01 Feb Driving Drowsy in Hawaii
We’ve all done it from time to time. We’ve slipped behind the wheel even though we feel tired. We tell ourselves that it’s okay, that we’re not really all that tired, or that we’re only going a short distance so the fact that we’re practically asleep on our feet doesn’t matter.
The truth of the matter is that driving drowsy in Hawaii is every bit as dangerous as driving while intoxicated. The only difference is that there aren’t as many public service announcements about the dangers of driving drowsy in Hawaii.
The problem with driving while drowsy in Hawaii is that when you’re tired, your reflexes slow down. The slower your reflexes are, the harder it becomes to drive defensively. Being just a second too late to respond if a child runs in front of your car or a vehicle, you’re following hits the brakes can result in a serious accident.

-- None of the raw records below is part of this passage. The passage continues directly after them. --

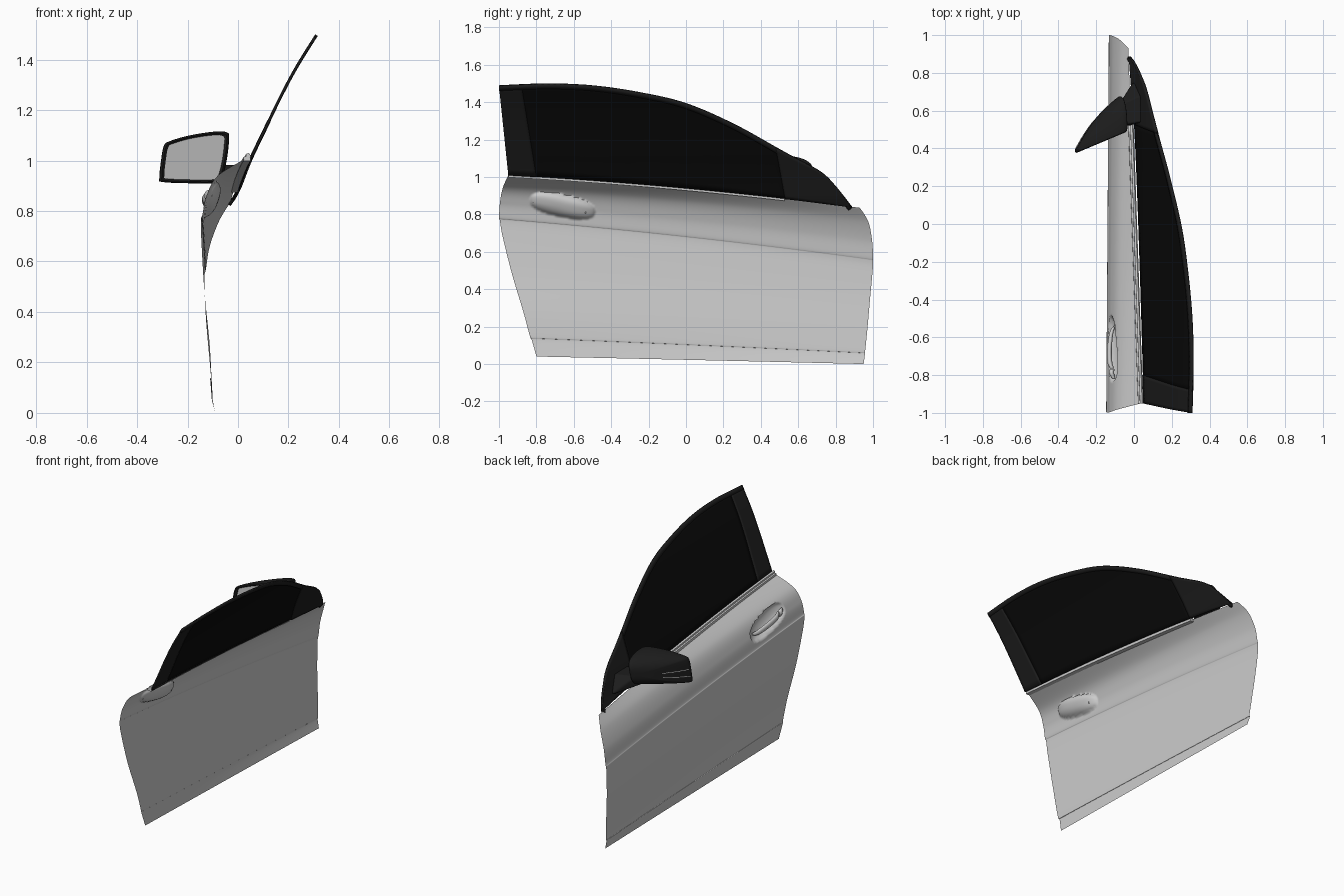
import bpy, bmesh, math
from mathutils import Vector

if "Cube" in bpy.data.objects:
    bpy.data.objects.remove(bpy.data.objects["Cube"])


def lerp(a, b, t):
    return a + (b - a) * t


def spline(pts, n, closed=False):
    """Catmull-Rom samples through points of any dimension."""
    m, out = len(pts), []
    for i in range(m if closed else m - 1):
        if closed:
            q = [pts[(i + k) % m] for k in (-1, 0, 1, 2)]
        else:
            q = [pts[min(max(i + k, 0), m - 1)] for k in (-1, 0, 1, 2)]
        for j in range(n):
            t = j / n
            out.append(tuple(0.5 * (2 * b + (c - a) * t + (2 * a - 5 * b + 4 * c - d) * t * t
                                    + (3 * b - a - 3 * c + d) * t ** 3) for a, b, c, d in zip(*q)))
    return out if closed else out + [tuple(pts[-1])]


def lookup(table, v):
    for (a, fa), (b, fb) in zip(table, table[1:]):
        if v <= b:
            return lerp(fa, fb, (v - a) / (b - a))
    return table[-1][1]


def material(name, c):
    m = bpy.data.materials.new(name)
    m.diffuse_color = (c, c, c, 1)
    m.use_nodes = True
    m.node_tree.nodes["Principled BSDF"].inputs["Base Color"].default_value = m.diffuse_color
    return m


def finish(name, bm, mat=None, thick=0, angle=40):
    bmesh.ops.remove_doubles(bm, verts=bm.verts, dist=1e-5)
    bmesh.ops.recalc_face_normals(bm, faces=bm.faces)
    me = bpy.data.meshes.new(name)
    bm.to_mesh(me)
    bm.free()
    ob = bpy.data.objects.new(name, me)
    bpy.context.collection.objects.link(ob)
    if mat:
        me.materials.append(mat)
    if thick:
        s = ob.modifiers.new("thickness", 'SOLIDIFY')
        s.thickness, s.offset = thick, 0
    bpy.ops.object.select_all(action='DESELECT')
    bpy.context.view_layer.objects.active = ob
    ob.select_set(True)
    bpy.ops.object.shade_smooth_by_angle(angle=math.radians(angle))
    return ob


def loft(name, rows, closed=False, caps=False, **kw):
    bm = bmesh.new()
    vs = [[bm.verts.new(p) for p in r] for r in rows]
    n = len(rows[0])
    for a, b in zip(vs, vs[1:]):
        for j in range(n if closed else n - 1):
            k = (j + 1) % n
            bm.faces.new((a[j], a[k], b[k], b[j]))
    if caps:
        bm.faces.new(vs[0])
        bm.faces.new(vs[-1])
    return finish(name, bm, **kw)


def tube(name, path, sides=16, **kw):
    """Path points are (x, y, z, x radius, z radius)."""
    ang = [2 * math.pi * i / sides for i in range(sides)]
    return loft(name, [[(x + a * math.cos(t), y, z + b * math.sin(t)) for t in ang]
                       for x, y, z, a, b in path], closed=True, caps=True, **kw)


black = material("glass_black", 0.003)
dark = material("trim_dark", 0.012)

# Door skin: rear edge (y, z, x) and front edge (y, z, x), bottom to top
EDGES = [(-.80, .04, -.100, .95, 0, -.090), (-.825, .13, -.110, .957, .055, -.104),
         (-.835, .15, -.106, .958, .07, -.101), (-.87, .28, -.113, .97, .19, -.111),
         (-.93, .48, -.133, .985, .36, -.126), (-.98, .68, -.145, .998, .50, -.133),
         (-.995, .765, -.147, 1.0, .55, -.132), (-.999, .785, -.141, 1.0, .57, -.127),
         (-.995, .86, -.125, .995, .66, -.112), (-.98, .94, -.080, .975, .76, -.075),
         (-.95, 1.01, .035, .93, .835, -.030)]


def skin_point(e, u):
    y = lerp(e[0], e[3], u)
    z = lerp(e[1], e[4], u) + .07 * u * (1 - u) * min(1, e[1])
    x = lerp(e[2], e[5], u)
    dy, dz = y + .66, z - .845        # handle cup pressed inwards
    a, b = (dy * .98 - dz * .2) / .178, (dy * .2 + dz * .98) / .058
    r = abs(a) ** 2.5 + abs(b) ** 2.5
    if r < 1:
        x += .043 * (1 - r) ** .65
    return (x, y, z)


us = [.36 * i / 100 for i in range(100)] + [lerp(.36, 1, i / 60) for i in range(61)]
loft("door_skin", [[skin_point(e, u) for u in us] for e in spline(EDGES, 10)], angle=60)

# Door handle with lock end
tube("door_handle", spline([(-.098, -.535, .812, .004, .008), (-.118, -.57, .82, .010, .016),
                            (-.129, -.65, .836, .012, .019), (-.128, -.73, .85, .013, .020),
                            (-.116, -.765, .857, .011, .019)], 6))
tube("handle_lock_cap", spline([(-.116, -.77, .857, .012, .019), (-.119, -.79, .862, .014, .021),
                                (-.108, -.818, .868, .008, .012)], 4))

# Window surfaces: x depends on height, roof and belt limit them
roof = spline([(-1.0, 1.487), (-.75, 1.497), (-.5, 1.487), (-.245, 1.45), (0, 1.392), (.26, 1.28),
               (.53, 1.13), (.715, 1.03), (.8, .95), (.888, .838)], 8)
lean = spline([(.80, -.05), (.88, 0), (1.0, .048), (1.13, .11), (1.25, .168), (1.37, .232), (1.5, .313)], 6)


def belt(y):
    return skin_point(EDGES[-1], (y + .95) / 1.88)[2]


def window_patch(name, b0, b1, t0, t1, mat, thick, n=40):
    rows = []
    for i in range(n + 1):
        yb, yt = lerp(b0, b1, i / n), lerp(t0, t1, i / n)
        zb, zt = belt(yb), lookup(roof, yt)
        zs = [(lerp(yb, yt, j / 14), lerp(zb, zt, j / 14)) for j in range(15)]
        rows.append([(lookup(lean, z), y, z) for y, z in zs])
    loft(name, rows, mat=mat, thick=thick)


window_patch("rear_pillar_trim", -.95, -.80, -1.0, -.88, dark, .010, 8)
window_patch("window_glass", -.81, .54, -.89, .49, black, .004)
window_patch("mirror_corner_panel", .53, .884, .48, .886, dark, .014, 20)

# Frame strip following the roof line
rows = []
for i, (y, z) in enumerate(roof):
    a, b = roof[max(i - 1, 0)], roof[min(i + 1, len(roof) - 1)]
    d = Vector((b[0] - a[0], b[1] - a[1])).normalized()
    rows.append([(lookup(lean, z - w * d.x), y + w * d.y * min(1, i / 8), z - w * d.x)
                 for w in (0, .012, .024)])
loft("window_frame_strip", rows, mat=dark, thick=.012)

# Belt moulding along the window sill
rows = []
for i in range(41):
    x, y, z = skin_point(EDGES[-1], .785 * i / 40)
    rows.append([(x + dx, y, z + dz) for dx, dz in
                 ((-.014, -.012), (-.013, .004), (-.004, .006), (-.003, .016), (.008, .020), (.014, .012), (.014, -.012))])
loft("belt_moulding", rows, closed=True, caps=True, angle=30)

# Mirror housing: rounded outline, rim and swept dome
OUT = spline([(-.312, .93), (-.3, .915), (-.2, .91), (-.09, .91), (-.065, .925), (-.045, 1.0), (-.035, 1.09),
              (-.045, 1.112), (-.09, 1.115), (-.19, 1.1), (-.275, 1.075), (-.295, 1.055), (-.305, 1.0)], 5, True)


def face_y(x):
    return .38 + (x + .31) * .42


def rim(s, dy):
    pts = [(lerp(-.17, x, s), lerp(1.01, z, s)) for x, z in OUT]
    return [(x, face_y(x) + dy, z) for x, z in pts]


def dome(p, s):
    x, z = lerp(-.10, p[0], s), lerp(1.01, p[1], s)
    depth = .205 * math.sqrt(max(0, (x + .316) / .28))
    return (x, face_y(x) + .012 + depth * math.sqrt(1 - s ** 3), z)


shell = [[dome(p, math.sin(math.pi / 2 * (1 - i / 16))) for p in OUT] for i in range(16)]
loft("mirror_housing", [rim(.86, .014), rim(.86, 0), rim(.93, -.006), rim(.985, -.002)] + shell,
     closed=True, caps=True, mat=dark)
bm = bmesh.new()
bm.faces.new([bm.verts.new(p) for p in rim(.88, .006)])
finish("mirror_glass", bm)

# Indicator strips on the outer side of the housing
for n, k in enumerate((60, 63)):
    path = [dome(OUT[k], .55 + .44 * i / 14) for i in range(15)]
    tube("indicator_strip_%d" % (n + 1), [(x, y, z, .003, .0025) for x, y, z in path], sides=6)

# Mirror arm joining the housing to the corner panel
bm = bmesh.new()
for p in [(-.10, .51, .925), (-.10, .60, .925), (-.08, .52, .98), (-.08, .63, .98), (-.03, .52, .905),
          (-.03, .66, .905), (.008, .54, .89), (.0, .76, .89), (.045, .54, .985), (.035, .68, .985)]:
    bm.verts.new(p)
bmesh.ops.convex_hull(bm, input=bm.verts)
arm = finish("mirror_arm", bm, mat=dark)
bev = arm.modifiers.new("soft_edges", 'BEVEL')
bev.width, bev.segments = .008, 3
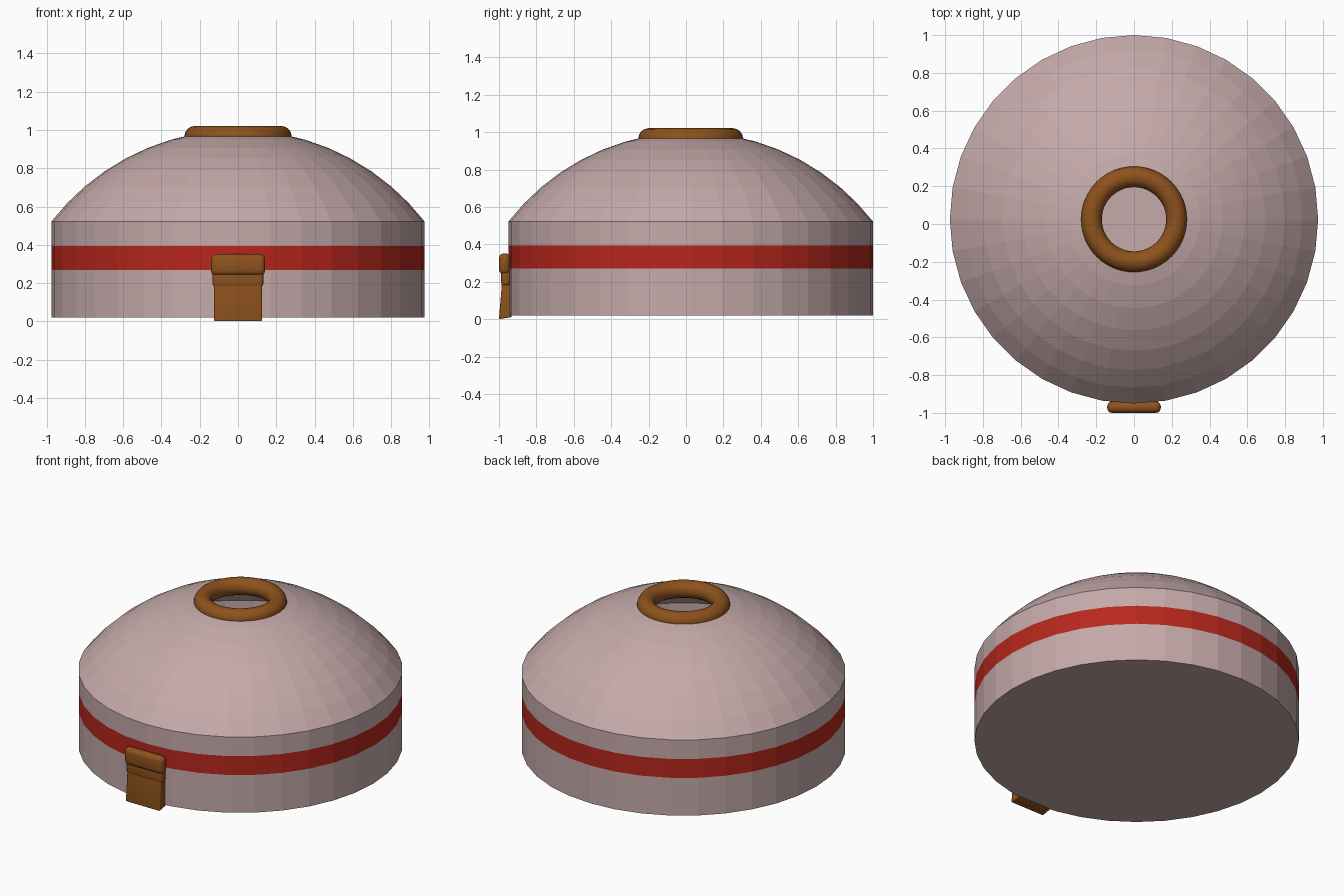
import bpy, bmesh, math

if "Cube" in bpy.data.objects:
    bpy.data.objects.remove(bpy.data.objects["Cube"])

CY = 0.025      # body axis in y
R = 0.975       # body radius
SIDES = 36


def material(name, color):
    m = bpy.data.materials.new(name)
    m.diffuse_color = (*color, 1)
    m.use_nodes = True
    m.node_tree.nodes["Principled BSDF"].inputs["Base Color"].default_value = m.diffuse_color
    return m


PINK = material("dusty_pink", (0.56, 0.40, 0.40))
RED = material("red", (0.47, 0.02, 0.012))
BROWN = material("brown", (0.27, 0.085, 0.012))


def finish(bm, name, mats):
    mesh = bpy.data.meshes.new(name)
    bm.to_mesh(mesh)
    bm.free()
    ob = bpy.data.objects.new(name, mesh)
    bpy.context.collection.objects.link(ob)
    for m in mats:
        mesh.materials.append(m)
    return ob


def smooth(ob, angle=40):
    bpy.ops.object.select_all(action='DESELECT')
    ob.select_set(True)
    bpy.context.view_layer.objects.active = ob
    bpy.ops.object.shade_smooth_by_angle(angle=math.radians(angle))


# Hollow body: straight wall with a red band, then a shallow open dome
profile = [(R, 0.02), (R, 0.27), (R, 0.395), (R, 0.522)]
apex, sphere_r = 1.0, 1.233
a0, a1 = math.asin(R / sphere_r), math.asin(0.225 / sphere_r)
for i in range(1, 8):
    a = a0 + (a1 - a0) * i / 7
    profile.append((sphere_r * math.sin(a), apex - sphere_r * (1 - math.cos(a))))

bm = bmesh.new()
rings = [[bm.verts.new((r * math.cos(math.tau * k / SIDES),
                        CY + r * math.sin(math.tau * k / SIDES), z))
          for k in range(SIDES)] for r, z in profile]
for i, (lo, hi) in enumerate(zip(rings, rings[1:])):
    for k in range(SIDES):
        n = (k + 1) % SIDES
        f = bm.faces.new((lo[k], lo[n], hi[n], hi[k]))
        f.material_index = 1 if i == 1 else 0
bm.faces.new(rings[0][::-1])
finish(bm, "domed_body", [PINK, RED])

# Rim ring around the top opening
bpy.ops.mesh.primitive_torus_add(major_radius=0.225, minor_radius=0.055,
                                 major_segments=48, minor_segments=16,
                                 location=(0, CY, 0.966))
ring = bpy.context.object
ring.name = "top_ring"
ring.data.materials.append(BROWN)
smooth(ring, 60)


def extruded_part(name, points, half_width, bevel):
    """Extrude a (y, z) side profile along x and round its edges."""
    bm = bmesh.new()
    left = [bm.verts.new((-half_width, y, z)) for y, z in points]
    right = [bm.verts.new((half_width, y, z)) for y, z in points]
    bm.faces.new(left)
    bm.faces.new(right[::-1])
    for i in range(len(points)):
        j = (i + 1) % len(points)
        bm.faces.new((left[j], left[i], right[i], right[j]))
    bmesh.ops.recalc_face_normals(bm, faces=bm.faces[:])
    bmesh.ops.bevel(bm, geom=bm.edges[:], offset=bevel, segments=3,
                    profile=0.5, affect='EDGES')
    ob = finish(bm, name, [BROWN])
    smooth(ob)
    return ob


# Front tab: flared flap hanging from a rounded roll
extruded_part("front_flap", [(-1.0, 0.0), (-0.93, 0.012), (-0.94, 0.03),
                             (-0.94, 0.28), (-0.982, 0.28), (-0.986, 0.17)],
              0.125, 0.006)
extruded_part("flap_knuckle", [(-0.988, 0.18), (-0.94, 0.18),
                               (-0.94, 0.27), (-0.988, 0.27)], 0.132, 0.015)
extruded_part("flap_roll", [(-1.0, 0.24), (-0.94, 0.24),
                            (-0.94, 0.352), (-1.0, 0.352)], 0.142, 0.026)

The other issue with driving drowsy in Hawaii is that fatigue can cause you to miss important things, like speed limit signs, traffic lights, etc. As a result, you’ll often create a situation that results in an accident.
Strictly speaking, Hawaii doesn’t have any laws that exactly forbid driving while drowsy, but if you’re pulled over or get into an accident, you can be ticketed with driving recklessly as well as violating other traffic laws. If your drowsy driving incident results in someone getting hurt or killed, you could be charged with vehicular manslaughter and/or face civil charges. The results of a single drowsy driving incident can irrevocably change your life.
If you suddenly grow tired while you’re driving, don’t try to push through the situation. Find a safe place to pull over. Lock your car up and take a quick nap. Just a few minutes of sleep should rejuvenate you enough so you can safely get yourself home.
When all is said and done, it’s best to put off driving until you’re less tired. Nothing is worth potentially endangering your and everyone else’s life. Wait to take a drive until you’ve gotten some rest and feel more refreshed. After your quick power nap, open your car window, turn up the A/C and crank up the radio. Hopefully, the combination of cold air and singing along with your favorite songs will help keep you awake and alert.
If your power nap hasn’t fixed anything and you still feel too tired to drive. Keep your car parked and call a friend or family member for help. If you can’t find anyone to come to pick you up, contact the police. They should be able to send someone who can make sure you get safely home.